_Activity_:
The answer must consist of every line from the entries below that contains the word "solid".

(Information shown Opens)

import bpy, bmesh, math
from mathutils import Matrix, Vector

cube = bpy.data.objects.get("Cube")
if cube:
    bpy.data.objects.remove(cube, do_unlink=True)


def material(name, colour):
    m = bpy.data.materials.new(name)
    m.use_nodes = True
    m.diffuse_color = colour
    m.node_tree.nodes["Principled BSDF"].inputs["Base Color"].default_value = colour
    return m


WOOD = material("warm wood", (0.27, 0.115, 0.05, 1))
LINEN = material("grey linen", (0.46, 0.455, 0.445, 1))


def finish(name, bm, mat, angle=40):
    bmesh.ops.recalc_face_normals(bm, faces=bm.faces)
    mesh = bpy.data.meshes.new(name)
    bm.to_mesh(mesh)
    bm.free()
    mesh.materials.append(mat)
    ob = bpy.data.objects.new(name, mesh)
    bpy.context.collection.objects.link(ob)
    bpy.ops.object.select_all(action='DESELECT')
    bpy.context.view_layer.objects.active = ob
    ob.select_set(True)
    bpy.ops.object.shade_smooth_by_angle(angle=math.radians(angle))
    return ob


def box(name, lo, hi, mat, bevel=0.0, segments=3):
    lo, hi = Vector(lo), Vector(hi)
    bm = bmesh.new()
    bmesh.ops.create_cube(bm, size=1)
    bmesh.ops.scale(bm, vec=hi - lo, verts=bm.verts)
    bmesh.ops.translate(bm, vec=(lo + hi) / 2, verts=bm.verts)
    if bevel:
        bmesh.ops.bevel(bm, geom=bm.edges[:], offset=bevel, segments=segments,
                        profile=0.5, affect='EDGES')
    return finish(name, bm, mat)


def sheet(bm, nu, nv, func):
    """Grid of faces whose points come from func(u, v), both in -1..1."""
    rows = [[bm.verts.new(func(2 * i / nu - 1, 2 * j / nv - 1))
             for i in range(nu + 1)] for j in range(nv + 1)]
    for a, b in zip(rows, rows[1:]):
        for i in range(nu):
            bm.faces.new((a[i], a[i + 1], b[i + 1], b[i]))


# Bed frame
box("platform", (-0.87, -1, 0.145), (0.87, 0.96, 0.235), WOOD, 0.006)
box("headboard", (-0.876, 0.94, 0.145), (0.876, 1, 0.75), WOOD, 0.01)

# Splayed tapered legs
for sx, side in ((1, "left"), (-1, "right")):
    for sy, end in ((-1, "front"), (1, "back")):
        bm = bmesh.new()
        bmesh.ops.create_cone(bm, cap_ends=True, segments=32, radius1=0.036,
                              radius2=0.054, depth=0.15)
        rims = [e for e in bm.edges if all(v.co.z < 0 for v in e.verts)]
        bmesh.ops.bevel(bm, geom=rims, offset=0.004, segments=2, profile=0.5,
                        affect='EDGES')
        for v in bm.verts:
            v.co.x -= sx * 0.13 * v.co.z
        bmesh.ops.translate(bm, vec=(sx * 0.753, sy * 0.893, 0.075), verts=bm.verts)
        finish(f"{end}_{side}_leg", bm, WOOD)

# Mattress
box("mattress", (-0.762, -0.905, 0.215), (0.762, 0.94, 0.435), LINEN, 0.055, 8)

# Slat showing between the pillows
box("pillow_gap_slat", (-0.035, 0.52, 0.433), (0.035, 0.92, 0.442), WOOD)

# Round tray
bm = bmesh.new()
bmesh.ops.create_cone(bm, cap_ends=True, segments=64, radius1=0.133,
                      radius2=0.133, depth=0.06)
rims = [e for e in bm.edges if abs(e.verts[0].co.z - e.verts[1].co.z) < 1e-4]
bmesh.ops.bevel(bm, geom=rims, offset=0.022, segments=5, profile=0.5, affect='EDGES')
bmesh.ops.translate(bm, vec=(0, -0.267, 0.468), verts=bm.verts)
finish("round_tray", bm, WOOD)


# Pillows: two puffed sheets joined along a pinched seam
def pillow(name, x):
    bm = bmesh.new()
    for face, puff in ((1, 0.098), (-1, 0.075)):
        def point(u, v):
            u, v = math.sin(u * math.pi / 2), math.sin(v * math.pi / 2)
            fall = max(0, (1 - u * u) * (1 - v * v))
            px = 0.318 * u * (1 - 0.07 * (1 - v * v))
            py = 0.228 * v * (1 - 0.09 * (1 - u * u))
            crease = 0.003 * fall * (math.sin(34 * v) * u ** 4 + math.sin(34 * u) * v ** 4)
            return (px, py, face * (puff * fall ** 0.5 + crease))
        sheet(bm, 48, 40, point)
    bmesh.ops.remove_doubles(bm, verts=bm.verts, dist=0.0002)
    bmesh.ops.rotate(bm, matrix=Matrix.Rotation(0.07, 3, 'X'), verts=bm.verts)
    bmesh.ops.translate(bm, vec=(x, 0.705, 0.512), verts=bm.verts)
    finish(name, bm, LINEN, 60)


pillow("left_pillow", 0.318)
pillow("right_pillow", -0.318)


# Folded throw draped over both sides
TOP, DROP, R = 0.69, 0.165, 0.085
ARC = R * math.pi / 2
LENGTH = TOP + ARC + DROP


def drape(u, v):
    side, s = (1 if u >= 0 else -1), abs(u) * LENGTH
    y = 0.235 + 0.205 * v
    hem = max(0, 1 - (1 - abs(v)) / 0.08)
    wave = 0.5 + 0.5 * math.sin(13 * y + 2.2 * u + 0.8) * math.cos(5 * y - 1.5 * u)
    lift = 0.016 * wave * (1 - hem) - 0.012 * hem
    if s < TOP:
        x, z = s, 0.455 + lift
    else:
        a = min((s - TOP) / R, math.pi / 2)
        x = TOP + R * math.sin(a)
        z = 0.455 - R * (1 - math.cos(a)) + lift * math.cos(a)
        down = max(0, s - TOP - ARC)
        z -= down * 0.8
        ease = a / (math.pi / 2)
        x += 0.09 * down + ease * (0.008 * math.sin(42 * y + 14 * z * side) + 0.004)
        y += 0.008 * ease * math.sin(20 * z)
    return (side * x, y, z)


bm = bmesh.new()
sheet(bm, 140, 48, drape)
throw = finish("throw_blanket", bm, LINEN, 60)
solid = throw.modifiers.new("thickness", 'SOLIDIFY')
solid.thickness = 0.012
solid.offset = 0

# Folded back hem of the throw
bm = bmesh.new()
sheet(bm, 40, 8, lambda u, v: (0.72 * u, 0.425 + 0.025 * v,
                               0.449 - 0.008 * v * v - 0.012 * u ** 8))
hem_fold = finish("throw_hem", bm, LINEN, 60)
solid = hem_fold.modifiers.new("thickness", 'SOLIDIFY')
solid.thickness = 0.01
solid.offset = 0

(Information shown Closes)

_Exercise result_:
solid = throw.modifiers.new("thickness", 'SOLIDIFY')
solid.thickness = 0.012
solid.offset = 0
solid = hem_fold.modifiers.new("thickness", 'SOLIDIFY')
solid.thickness = 0.01
solid.offset = 0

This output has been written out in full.